- Aim of the exercise: Please set down exactly the lines of the listing below from the line containing "group.add(mesh);" through the line containing "profile.lineTo(0.04, 0.015);", both lines included, leaving out all other lines.

* * *

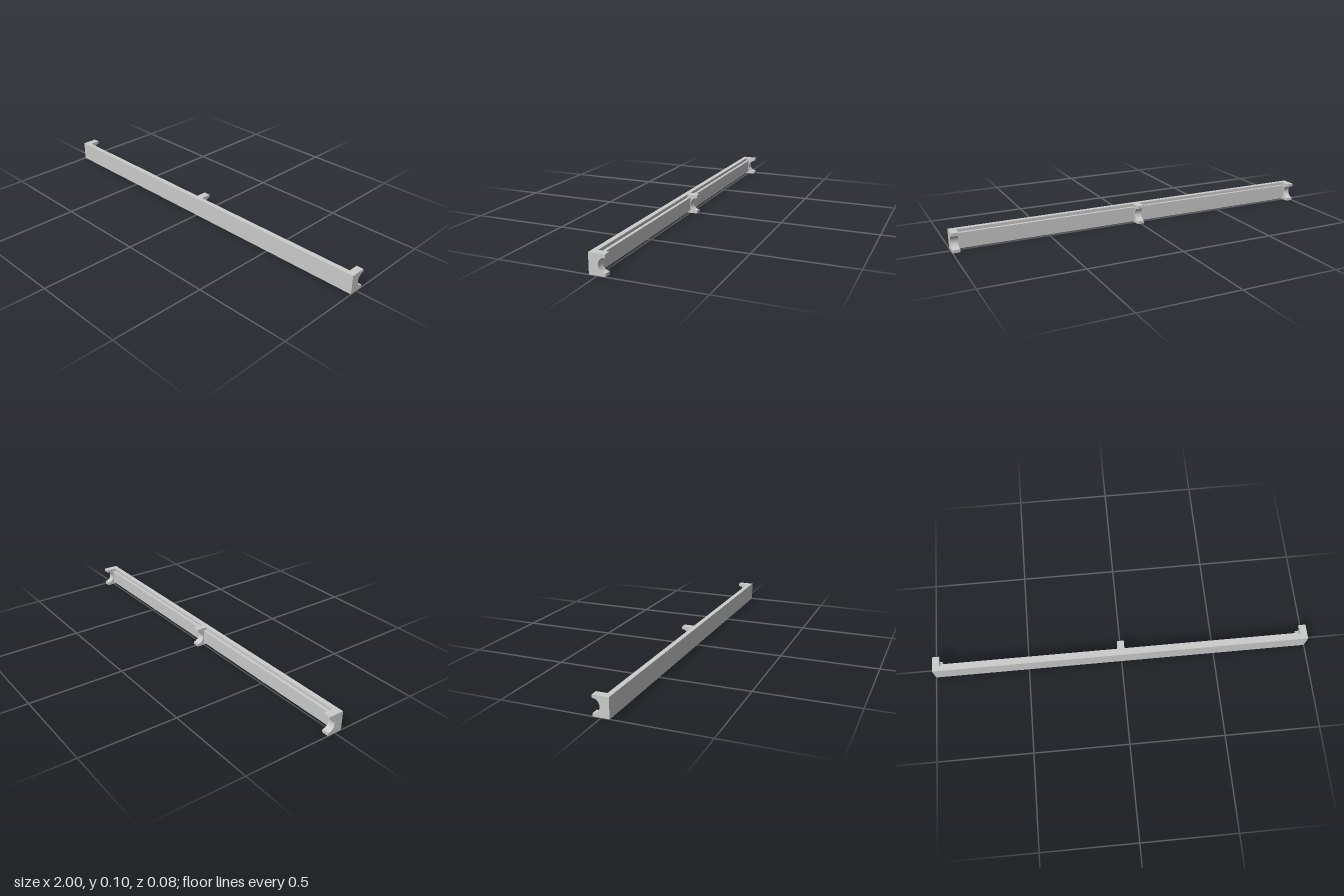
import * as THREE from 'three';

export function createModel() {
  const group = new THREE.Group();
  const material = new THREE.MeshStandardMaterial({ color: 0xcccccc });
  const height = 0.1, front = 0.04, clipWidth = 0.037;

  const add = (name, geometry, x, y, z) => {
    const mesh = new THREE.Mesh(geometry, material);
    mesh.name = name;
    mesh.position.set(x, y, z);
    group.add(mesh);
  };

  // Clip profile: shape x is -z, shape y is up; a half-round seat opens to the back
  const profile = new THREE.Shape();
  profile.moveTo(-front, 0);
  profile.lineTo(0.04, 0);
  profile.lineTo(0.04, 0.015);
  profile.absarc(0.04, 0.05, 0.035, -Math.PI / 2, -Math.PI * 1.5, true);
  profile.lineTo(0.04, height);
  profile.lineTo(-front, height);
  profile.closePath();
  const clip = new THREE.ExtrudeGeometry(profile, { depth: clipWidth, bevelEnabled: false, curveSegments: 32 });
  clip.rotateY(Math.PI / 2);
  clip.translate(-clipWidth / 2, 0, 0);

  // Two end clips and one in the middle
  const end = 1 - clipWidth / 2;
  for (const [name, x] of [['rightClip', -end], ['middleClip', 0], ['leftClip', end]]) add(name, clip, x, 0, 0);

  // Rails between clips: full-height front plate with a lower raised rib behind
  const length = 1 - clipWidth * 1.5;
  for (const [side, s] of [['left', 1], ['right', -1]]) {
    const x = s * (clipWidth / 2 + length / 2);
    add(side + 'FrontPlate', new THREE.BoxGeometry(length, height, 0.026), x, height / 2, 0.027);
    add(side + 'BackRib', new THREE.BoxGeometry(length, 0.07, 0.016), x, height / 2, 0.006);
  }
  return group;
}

* * *

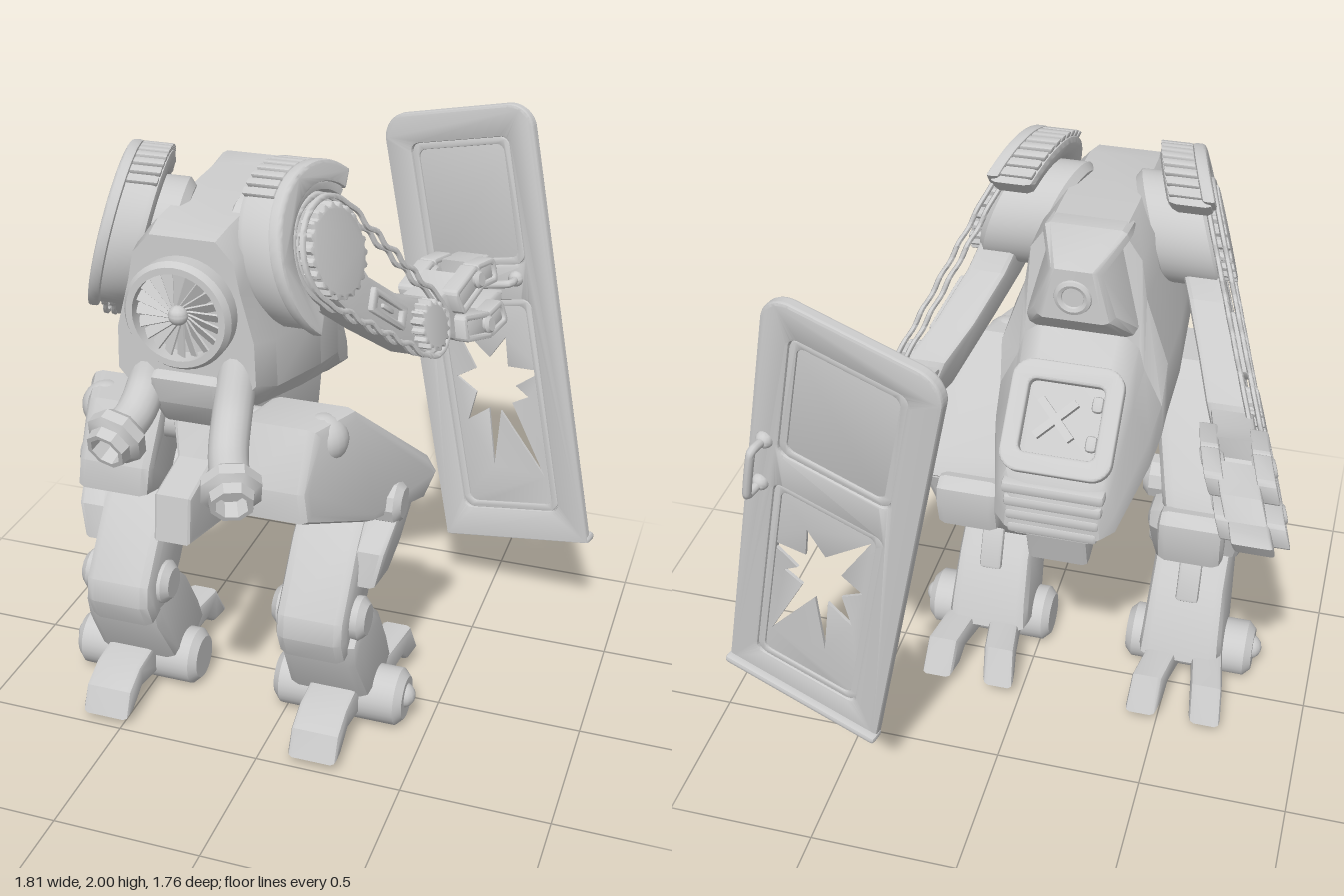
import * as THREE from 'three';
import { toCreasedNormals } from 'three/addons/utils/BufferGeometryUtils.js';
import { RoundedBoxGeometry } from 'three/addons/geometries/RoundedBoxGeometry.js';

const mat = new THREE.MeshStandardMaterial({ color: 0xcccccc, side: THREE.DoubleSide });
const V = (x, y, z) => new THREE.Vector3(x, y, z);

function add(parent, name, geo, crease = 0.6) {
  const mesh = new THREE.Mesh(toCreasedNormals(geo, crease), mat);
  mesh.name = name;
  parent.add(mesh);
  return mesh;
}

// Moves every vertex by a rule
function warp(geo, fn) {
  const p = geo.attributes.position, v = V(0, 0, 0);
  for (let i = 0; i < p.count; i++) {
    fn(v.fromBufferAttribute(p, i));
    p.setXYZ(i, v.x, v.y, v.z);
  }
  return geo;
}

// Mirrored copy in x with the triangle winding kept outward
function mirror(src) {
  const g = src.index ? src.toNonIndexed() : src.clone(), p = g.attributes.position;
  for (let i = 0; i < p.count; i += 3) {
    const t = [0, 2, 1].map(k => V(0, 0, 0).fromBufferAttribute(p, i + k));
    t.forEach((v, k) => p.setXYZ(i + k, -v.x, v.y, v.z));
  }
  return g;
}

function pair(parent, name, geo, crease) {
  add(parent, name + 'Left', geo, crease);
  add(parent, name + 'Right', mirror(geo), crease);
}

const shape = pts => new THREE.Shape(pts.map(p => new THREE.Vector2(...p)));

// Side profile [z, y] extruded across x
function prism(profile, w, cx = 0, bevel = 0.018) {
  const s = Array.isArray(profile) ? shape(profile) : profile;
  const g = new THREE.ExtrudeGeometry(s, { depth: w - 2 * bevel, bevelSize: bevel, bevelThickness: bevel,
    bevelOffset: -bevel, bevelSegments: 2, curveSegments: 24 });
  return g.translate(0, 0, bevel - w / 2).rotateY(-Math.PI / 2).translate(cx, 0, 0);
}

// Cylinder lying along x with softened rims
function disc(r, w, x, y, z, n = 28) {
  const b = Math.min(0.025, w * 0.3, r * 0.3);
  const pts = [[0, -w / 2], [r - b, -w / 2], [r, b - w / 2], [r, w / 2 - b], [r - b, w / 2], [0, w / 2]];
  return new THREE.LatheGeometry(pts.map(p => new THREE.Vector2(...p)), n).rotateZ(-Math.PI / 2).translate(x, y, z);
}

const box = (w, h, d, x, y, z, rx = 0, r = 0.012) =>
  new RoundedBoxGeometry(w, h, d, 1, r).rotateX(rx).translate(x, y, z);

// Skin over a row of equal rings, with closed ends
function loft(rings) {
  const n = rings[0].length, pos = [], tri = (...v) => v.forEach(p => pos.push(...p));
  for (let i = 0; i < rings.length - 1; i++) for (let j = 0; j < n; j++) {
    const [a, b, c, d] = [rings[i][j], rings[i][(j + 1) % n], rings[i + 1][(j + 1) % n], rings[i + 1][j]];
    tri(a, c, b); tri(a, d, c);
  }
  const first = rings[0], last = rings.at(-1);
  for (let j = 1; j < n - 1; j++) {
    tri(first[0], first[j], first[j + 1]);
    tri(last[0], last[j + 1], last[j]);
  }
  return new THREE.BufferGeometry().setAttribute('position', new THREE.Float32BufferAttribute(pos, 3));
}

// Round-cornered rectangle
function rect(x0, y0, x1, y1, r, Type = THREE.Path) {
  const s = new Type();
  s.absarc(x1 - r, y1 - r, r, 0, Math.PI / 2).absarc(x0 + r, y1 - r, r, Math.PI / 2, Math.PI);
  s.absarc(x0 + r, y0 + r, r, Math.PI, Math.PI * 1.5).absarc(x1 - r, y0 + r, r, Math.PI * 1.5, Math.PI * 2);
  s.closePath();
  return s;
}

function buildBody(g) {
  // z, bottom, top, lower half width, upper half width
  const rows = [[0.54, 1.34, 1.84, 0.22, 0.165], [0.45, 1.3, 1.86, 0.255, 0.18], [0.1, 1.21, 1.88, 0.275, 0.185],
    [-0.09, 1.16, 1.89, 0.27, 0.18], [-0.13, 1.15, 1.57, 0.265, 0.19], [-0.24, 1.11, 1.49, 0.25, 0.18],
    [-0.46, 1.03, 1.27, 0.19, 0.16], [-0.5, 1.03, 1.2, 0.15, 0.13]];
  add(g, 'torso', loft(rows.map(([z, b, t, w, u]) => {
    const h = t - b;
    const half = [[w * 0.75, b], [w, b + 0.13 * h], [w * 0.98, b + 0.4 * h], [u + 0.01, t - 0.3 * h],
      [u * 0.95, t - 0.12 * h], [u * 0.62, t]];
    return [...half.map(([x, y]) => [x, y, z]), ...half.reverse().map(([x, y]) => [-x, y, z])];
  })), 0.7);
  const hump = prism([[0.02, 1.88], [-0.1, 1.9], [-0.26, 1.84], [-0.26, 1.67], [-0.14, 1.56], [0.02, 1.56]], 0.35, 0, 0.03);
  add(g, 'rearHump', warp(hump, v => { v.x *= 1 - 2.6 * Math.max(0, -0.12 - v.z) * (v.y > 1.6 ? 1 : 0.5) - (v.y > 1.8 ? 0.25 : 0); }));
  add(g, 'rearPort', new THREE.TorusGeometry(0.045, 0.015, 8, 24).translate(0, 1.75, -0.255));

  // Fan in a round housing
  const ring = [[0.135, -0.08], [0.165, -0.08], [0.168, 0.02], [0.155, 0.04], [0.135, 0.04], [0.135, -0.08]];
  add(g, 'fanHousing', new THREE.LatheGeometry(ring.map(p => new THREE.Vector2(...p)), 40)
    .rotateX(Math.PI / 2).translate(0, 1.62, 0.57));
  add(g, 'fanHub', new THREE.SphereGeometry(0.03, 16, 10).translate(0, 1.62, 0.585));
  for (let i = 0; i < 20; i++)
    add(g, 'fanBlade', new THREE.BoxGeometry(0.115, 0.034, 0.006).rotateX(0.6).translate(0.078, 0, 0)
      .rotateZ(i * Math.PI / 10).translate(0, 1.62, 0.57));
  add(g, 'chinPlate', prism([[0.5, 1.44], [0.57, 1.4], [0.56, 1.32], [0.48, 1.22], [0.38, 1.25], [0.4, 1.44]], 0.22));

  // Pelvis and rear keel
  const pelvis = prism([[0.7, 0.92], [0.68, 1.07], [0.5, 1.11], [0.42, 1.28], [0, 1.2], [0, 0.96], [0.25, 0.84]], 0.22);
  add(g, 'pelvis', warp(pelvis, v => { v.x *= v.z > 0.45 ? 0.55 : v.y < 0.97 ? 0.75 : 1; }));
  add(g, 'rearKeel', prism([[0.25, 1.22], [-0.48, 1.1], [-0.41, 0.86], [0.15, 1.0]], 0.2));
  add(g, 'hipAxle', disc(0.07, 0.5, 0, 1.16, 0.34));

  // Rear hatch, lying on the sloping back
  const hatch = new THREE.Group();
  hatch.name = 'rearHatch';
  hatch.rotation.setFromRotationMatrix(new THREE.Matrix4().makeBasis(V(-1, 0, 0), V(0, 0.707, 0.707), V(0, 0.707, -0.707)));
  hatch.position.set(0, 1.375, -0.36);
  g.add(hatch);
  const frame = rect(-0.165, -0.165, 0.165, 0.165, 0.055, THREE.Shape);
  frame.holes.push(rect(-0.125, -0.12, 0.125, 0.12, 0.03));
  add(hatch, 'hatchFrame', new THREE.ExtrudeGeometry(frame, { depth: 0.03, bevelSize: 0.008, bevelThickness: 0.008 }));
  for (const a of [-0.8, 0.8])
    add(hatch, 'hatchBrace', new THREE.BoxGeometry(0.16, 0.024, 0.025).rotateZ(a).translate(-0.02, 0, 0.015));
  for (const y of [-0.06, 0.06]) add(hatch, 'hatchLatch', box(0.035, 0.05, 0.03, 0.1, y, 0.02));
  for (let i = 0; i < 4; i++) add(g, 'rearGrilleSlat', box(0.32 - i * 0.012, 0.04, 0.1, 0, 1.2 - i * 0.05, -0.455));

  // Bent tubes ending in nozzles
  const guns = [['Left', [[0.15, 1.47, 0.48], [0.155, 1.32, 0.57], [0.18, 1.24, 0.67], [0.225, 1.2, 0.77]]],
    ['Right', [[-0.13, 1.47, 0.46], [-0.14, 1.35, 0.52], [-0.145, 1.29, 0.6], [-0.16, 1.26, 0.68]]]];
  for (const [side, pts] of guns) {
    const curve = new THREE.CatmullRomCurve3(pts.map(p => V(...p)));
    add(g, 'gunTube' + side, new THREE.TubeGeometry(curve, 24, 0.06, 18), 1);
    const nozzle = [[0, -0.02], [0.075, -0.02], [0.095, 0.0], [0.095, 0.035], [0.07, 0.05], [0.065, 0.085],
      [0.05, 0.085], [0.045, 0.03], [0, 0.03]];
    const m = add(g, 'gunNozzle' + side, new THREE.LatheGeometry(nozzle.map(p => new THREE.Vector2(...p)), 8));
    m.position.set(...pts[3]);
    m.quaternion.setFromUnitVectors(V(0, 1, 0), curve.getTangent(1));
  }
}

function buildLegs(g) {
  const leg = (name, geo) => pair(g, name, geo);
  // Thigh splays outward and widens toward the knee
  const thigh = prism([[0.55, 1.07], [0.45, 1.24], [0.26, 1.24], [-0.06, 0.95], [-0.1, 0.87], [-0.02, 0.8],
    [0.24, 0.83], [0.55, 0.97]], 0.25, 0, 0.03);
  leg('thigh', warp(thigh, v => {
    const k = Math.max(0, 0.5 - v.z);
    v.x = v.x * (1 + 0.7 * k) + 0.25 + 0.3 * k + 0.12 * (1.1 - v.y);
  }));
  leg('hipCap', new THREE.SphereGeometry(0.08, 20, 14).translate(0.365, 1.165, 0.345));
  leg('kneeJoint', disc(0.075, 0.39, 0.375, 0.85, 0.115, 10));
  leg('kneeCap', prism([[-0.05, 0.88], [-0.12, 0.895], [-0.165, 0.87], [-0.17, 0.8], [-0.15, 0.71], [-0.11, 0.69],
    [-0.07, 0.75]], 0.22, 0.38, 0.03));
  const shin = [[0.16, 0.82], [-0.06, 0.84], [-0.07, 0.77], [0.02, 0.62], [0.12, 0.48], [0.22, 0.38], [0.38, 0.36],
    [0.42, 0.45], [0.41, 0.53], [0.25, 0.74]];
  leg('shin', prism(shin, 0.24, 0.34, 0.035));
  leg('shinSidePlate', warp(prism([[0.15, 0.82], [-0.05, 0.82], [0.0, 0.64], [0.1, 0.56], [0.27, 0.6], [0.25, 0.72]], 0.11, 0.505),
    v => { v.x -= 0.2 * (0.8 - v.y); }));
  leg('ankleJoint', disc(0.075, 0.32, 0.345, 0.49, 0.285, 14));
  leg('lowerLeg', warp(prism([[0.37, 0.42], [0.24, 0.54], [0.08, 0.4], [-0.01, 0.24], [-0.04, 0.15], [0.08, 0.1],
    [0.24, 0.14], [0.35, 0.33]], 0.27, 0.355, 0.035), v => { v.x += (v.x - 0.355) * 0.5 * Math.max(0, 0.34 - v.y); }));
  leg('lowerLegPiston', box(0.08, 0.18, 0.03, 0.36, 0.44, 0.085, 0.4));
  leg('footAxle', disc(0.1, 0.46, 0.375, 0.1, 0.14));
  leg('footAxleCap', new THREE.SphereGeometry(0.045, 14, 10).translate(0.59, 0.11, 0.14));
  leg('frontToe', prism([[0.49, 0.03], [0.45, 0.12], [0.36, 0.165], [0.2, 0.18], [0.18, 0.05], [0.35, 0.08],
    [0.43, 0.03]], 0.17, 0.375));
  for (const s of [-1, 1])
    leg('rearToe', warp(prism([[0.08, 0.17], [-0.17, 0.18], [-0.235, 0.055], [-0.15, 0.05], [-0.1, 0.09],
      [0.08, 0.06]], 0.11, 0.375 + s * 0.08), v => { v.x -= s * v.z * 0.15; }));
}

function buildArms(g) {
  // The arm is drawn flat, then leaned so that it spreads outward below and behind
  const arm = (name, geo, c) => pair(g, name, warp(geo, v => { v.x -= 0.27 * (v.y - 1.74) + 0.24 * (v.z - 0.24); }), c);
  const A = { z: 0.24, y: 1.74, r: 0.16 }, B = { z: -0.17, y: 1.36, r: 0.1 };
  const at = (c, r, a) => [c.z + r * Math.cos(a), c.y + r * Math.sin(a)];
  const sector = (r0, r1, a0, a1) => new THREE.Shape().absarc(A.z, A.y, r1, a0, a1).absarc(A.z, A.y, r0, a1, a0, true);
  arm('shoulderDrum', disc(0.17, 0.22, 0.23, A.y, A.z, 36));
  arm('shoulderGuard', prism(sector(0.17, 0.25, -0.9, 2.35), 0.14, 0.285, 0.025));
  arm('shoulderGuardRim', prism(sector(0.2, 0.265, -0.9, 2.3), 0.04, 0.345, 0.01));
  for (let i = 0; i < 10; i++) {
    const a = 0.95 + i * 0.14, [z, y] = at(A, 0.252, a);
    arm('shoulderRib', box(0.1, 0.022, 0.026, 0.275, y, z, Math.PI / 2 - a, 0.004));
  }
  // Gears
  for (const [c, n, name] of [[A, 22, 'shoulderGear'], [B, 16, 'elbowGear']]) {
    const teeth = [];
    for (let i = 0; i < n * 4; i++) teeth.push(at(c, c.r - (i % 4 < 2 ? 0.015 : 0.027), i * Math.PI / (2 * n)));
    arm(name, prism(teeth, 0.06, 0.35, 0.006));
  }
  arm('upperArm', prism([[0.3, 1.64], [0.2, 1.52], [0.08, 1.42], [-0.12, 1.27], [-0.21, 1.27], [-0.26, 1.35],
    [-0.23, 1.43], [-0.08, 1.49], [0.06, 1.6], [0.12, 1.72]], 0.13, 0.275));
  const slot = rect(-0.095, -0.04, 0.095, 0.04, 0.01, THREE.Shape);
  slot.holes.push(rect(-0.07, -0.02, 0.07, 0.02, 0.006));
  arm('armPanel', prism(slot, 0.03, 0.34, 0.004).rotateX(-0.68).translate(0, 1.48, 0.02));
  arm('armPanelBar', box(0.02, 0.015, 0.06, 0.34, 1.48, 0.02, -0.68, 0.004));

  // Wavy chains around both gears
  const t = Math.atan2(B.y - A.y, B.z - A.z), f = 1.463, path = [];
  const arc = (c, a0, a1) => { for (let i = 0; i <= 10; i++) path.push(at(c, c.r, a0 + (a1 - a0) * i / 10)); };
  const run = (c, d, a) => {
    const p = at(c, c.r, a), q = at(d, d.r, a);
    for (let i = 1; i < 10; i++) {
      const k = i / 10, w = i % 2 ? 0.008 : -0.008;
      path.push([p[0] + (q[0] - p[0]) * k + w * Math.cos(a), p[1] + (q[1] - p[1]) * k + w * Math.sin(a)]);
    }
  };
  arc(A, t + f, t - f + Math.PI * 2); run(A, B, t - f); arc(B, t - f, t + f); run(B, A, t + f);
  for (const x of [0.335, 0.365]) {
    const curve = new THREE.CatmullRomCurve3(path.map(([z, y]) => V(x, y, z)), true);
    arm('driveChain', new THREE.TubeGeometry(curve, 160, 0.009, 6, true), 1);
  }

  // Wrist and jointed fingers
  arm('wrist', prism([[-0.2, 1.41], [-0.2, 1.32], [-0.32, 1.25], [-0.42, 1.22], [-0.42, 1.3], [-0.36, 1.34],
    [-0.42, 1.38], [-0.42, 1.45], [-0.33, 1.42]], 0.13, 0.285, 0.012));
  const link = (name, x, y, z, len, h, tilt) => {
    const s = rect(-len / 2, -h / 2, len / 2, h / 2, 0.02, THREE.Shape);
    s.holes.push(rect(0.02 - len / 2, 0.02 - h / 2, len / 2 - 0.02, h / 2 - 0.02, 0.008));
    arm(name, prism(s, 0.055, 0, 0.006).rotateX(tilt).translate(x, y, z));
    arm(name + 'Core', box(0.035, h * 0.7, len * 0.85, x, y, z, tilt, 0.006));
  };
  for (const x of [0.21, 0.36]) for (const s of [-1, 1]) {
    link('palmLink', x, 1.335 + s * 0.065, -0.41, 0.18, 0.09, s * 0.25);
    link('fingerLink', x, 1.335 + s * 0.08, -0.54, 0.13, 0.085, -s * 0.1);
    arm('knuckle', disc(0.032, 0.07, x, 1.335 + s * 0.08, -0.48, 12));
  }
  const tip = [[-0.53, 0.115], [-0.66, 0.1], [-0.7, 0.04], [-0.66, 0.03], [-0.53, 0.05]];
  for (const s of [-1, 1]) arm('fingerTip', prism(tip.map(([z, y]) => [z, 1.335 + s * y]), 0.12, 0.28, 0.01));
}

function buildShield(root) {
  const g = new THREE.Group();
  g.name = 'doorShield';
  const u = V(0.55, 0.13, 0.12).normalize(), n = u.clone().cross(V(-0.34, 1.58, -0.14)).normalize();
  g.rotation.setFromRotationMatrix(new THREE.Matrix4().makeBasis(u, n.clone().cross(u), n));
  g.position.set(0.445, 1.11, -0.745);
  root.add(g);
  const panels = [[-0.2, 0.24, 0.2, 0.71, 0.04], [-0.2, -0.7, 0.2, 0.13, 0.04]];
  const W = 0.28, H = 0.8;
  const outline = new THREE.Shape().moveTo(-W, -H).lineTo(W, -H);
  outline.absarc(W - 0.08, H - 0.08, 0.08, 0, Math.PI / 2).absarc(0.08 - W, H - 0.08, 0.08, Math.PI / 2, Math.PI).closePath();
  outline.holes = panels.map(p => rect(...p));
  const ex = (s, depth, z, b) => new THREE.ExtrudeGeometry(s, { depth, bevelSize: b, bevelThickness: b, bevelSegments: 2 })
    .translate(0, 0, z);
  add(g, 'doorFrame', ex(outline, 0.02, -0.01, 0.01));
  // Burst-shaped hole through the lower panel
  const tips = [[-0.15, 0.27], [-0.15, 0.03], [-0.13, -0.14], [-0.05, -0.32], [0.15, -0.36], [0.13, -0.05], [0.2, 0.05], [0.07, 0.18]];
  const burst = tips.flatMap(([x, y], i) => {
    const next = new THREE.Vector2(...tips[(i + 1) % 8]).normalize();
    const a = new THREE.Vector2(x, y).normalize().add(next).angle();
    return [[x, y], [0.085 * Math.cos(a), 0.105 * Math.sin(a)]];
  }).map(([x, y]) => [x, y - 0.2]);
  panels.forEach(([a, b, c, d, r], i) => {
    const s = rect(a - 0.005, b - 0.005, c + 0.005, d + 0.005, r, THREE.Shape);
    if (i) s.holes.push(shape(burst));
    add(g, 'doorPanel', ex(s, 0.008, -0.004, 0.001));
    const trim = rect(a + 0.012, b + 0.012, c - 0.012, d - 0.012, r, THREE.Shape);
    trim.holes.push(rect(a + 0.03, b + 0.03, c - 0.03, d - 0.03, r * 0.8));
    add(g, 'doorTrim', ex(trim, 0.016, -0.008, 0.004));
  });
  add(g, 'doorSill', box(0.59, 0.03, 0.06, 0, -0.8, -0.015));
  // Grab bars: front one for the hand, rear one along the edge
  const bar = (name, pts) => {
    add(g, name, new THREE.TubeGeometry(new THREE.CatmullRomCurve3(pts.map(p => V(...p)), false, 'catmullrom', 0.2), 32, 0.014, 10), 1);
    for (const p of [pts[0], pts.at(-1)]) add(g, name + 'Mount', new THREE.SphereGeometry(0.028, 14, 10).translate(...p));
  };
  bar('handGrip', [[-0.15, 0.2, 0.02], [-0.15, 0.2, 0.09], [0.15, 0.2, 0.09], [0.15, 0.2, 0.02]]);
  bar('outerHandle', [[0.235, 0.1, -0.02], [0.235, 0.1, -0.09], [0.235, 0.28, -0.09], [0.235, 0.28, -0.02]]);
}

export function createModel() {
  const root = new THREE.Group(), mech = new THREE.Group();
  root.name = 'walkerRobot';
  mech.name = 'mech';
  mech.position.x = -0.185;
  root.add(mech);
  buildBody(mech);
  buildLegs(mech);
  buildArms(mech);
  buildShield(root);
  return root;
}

* * *

- Exercise result:
    group.add(mesh);
  };

  // Clip profile: shape x is -z, shape y is up; a half-round seat opens to the back
  const profile = new THREE.Shape();
  profile.moveTo(-front, 0);
  profile.lineTo(0.04, 0);
  profile.lineTo(0.04, 0.015);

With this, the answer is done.